Burgers, stuffed chicken rolls and French fries may taste good, but high consumption of processed junk food not only makes you obese, it could contribute to depression, says a new research.
A team of British and French epidemiologists, whoanalysed food and mood data from 3,486 men and women, claimed they've uncovered a true cause-and-effect relationship.
"Our finding shows a strong association between diet and depressive symptoms after controlling for a large range of socio-demographic factors, and for health behaviours such as smoking, physical activity, and health status," said lead researcher Tasnime Akbaraly of National Institute of Health and Medical Research in Montpellier, France.

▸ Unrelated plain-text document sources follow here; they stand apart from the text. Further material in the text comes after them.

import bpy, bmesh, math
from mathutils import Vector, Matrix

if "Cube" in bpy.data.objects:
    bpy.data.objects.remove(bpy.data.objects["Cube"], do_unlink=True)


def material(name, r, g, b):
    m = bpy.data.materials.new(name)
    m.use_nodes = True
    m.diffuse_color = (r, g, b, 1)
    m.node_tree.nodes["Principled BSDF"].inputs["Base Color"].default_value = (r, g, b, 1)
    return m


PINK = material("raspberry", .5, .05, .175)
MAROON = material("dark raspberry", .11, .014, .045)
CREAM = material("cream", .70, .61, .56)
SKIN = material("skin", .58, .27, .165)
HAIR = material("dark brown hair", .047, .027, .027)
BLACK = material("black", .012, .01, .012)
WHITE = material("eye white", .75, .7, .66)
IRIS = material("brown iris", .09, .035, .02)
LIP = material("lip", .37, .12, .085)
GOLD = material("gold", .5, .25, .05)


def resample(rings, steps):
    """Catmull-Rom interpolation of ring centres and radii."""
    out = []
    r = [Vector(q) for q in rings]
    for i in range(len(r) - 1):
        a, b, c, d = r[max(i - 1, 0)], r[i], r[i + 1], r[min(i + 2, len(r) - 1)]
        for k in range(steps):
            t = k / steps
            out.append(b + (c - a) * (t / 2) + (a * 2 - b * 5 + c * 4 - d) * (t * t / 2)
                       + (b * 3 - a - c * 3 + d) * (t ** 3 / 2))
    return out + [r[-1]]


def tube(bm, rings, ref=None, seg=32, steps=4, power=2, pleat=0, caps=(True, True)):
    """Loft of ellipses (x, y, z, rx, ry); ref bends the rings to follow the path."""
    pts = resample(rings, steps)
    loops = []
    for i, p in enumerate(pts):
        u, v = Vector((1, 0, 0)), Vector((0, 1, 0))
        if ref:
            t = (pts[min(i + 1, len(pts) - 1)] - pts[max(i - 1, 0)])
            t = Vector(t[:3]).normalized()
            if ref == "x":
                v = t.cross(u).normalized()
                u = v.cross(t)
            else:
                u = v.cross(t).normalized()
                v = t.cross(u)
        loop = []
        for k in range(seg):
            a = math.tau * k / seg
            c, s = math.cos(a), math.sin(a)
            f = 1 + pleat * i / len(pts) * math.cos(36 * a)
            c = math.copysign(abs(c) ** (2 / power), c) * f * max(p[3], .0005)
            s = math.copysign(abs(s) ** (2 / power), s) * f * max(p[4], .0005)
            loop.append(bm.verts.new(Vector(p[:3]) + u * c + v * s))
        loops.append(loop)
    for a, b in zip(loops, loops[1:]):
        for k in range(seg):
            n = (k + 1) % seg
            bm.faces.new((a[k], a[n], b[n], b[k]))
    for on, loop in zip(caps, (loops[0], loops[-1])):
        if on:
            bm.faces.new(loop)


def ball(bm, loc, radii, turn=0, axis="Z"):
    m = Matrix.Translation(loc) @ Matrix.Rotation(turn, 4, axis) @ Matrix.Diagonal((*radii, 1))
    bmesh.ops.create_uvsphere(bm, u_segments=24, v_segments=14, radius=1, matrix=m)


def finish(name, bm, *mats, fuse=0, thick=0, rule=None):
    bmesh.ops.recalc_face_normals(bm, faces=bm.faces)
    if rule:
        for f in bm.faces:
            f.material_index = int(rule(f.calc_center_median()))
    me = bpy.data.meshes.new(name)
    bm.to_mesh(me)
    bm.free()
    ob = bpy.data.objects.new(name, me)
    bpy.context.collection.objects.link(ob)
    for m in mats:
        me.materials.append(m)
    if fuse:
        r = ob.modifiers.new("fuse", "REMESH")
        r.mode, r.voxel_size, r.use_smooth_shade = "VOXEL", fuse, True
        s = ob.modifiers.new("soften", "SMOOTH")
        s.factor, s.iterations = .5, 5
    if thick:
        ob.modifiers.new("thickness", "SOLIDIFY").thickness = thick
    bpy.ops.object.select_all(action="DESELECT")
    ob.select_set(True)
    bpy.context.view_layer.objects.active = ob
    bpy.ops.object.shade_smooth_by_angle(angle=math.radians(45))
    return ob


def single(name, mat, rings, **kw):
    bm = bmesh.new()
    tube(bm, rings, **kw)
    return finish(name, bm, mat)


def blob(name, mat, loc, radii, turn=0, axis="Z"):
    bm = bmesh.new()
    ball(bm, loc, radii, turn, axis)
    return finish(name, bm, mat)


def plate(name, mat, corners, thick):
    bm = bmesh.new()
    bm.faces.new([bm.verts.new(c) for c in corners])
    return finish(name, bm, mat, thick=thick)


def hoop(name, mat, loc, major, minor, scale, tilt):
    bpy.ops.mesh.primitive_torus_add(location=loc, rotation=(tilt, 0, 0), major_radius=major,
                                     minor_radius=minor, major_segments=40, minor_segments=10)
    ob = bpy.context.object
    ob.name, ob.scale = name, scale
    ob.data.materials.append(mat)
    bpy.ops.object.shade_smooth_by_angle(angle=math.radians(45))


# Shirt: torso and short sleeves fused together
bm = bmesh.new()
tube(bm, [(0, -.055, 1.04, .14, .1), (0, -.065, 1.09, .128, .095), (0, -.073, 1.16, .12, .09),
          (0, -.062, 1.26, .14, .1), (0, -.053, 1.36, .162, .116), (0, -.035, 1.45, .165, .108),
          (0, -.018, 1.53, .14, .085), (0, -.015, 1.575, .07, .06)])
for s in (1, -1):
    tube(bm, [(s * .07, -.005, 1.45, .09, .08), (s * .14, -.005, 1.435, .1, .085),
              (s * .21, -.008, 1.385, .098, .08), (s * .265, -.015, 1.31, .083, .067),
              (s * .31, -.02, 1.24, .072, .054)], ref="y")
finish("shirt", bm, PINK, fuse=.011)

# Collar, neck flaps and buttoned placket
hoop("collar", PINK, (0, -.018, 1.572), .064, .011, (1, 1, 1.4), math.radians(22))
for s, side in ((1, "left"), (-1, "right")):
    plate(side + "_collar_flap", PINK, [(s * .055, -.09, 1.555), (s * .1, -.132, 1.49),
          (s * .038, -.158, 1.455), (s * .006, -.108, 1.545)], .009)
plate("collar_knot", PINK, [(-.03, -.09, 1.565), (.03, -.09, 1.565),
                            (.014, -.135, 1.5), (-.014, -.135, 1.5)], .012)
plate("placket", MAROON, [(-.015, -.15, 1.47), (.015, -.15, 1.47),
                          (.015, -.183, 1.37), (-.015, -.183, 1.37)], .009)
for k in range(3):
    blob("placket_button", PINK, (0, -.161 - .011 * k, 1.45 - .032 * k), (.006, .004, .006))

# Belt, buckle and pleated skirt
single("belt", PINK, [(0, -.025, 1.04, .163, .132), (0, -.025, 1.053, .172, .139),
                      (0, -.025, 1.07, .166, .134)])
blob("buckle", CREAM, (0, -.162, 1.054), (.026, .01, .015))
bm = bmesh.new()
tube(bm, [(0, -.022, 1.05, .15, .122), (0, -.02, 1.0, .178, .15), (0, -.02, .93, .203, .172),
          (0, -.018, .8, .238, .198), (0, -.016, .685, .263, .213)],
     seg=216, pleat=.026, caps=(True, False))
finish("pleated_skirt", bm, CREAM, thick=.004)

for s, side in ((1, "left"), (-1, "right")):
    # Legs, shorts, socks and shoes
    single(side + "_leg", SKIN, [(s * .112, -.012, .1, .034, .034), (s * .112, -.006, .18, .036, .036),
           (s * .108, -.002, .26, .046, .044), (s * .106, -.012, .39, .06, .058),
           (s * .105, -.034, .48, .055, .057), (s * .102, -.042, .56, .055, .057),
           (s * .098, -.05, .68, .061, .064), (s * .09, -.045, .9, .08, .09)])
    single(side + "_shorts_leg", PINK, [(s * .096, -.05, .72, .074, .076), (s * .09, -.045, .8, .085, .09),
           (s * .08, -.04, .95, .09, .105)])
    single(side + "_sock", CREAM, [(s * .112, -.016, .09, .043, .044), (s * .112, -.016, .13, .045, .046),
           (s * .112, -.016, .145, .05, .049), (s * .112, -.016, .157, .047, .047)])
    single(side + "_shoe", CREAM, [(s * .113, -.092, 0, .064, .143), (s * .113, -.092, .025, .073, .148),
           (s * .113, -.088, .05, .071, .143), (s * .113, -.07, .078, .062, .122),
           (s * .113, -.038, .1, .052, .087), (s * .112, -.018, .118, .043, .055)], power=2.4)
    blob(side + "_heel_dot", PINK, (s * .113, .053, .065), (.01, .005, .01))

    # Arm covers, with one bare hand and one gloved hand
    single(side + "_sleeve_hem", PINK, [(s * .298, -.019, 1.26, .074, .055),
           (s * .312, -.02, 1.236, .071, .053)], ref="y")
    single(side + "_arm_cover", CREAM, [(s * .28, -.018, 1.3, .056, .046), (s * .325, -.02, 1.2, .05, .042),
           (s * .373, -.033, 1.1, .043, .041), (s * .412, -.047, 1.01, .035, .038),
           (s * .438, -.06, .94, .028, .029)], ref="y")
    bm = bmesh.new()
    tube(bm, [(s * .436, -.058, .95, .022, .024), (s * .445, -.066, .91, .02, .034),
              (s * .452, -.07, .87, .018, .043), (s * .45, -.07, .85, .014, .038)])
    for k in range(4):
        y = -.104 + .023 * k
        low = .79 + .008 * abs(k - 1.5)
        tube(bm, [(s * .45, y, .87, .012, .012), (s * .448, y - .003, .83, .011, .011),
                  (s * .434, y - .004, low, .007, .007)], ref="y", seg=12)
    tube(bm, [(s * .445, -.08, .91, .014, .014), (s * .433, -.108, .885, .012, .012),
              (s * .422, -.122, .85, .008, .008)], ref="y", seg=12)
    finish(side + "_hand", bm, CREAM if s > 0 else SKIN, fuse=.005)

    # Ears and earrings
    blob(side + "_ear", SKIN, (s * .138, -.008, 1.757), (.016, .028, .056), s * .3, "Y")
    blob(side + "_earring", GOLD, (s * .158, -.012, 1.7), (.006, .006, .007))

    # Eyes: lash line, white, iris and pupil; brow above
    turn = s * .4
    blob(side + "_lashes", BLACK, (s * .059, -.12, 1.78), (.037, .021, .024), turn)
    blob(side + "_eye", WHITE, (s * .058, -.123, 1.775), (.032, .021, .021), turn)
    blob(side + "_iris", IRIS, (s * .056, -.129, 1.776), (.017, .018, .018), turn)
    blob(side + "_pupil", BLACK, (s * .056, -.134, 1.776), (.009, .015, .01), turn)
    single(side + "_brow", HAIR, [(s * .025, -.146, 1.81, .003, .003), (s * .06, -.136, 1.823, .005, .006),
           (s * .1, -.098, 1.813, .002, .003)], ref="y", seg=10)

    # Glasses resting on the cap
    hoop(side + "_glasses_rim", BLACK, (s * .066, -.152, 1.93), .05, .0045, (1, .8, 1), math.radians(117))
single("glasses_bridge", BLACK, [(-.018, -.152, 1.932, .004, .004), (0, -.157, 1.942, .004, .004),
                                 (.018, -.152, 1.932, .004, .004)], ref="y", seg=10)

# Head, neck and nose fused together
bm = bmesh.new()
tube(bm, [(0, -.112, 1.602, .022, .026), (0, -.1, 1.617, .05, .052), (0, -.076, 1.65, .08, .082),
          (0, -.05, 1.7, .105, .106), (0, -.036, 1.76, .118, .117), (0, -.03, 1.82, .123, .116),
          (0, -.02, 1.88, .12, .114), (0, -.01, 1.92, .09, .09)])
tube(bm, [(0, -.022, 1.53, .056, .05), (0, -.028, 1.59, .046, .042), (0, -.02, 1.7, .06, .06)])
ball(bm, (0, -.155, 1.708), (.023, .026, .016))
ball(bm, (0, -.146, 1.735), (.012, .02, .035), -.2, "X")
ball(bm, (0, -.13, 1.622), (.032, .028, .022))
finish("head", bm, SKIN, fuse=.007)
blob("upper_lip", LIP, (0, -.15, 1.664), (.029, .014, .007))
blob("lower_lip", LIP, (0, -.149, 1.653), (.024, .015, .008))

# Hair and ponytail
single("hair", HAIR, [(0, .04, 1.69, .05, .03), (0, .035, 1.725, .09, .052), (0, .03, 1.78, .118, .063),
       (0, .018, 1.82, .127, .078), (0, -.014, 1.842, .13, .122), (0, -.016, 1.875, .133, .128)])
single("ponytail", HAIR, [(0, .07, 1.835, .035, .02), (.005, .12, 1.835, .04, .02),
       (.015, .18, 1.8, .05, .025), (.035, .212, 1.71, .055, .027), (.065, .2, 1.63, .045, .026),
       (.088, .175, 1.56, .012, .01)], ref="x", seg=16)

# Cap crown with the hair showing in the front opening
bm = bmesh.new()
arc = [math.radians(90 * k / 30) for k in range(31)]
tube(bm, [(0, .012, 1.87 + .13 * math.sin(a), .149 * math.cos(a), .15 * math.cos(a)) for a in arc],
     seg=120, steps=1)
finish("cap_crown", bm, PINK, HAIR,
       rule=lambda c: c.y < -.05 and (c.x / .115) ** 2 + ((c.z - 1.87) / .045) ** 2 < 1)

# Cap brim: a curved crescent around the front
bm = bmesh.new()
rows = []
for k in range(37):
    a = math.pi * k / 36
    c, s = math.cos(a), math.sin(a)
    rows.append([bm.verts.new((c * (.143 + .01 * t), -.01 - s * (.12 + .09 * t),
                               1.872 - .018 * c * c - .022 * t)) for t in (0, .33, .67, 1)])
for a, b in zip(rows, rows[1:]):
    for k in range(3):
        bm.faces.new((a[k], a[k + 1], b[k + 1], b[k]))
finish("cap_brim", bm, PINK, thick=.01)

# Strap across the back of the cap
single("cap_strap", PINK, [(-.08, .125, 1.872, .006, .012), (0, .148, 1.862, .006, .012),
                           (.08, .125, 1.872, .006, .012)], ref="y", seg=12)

While it's possible that a healthy diet is a marker of some other factor that protects against depression, "the effect of diet on depressive symptoms didn't go down after weadjusted for other indicators of a healthy lifestyle, such assmoking, physical activity, and body mass," he said.
For their study, the researchers asked each of theparticipants (all aged around 55) how often they had eaten a designated portion size of a food during the previous year and recorded answers that ranged from 'never' to 'six or more times a day', the MSNBC reported.
That data was then converted to a daily intake and two dietary patterns were identified: the "whole food pattern" (defined by a high daily intake of vegetables, fruits, and fish) and the "processed food pattern" (characterised by high consumption of junk food).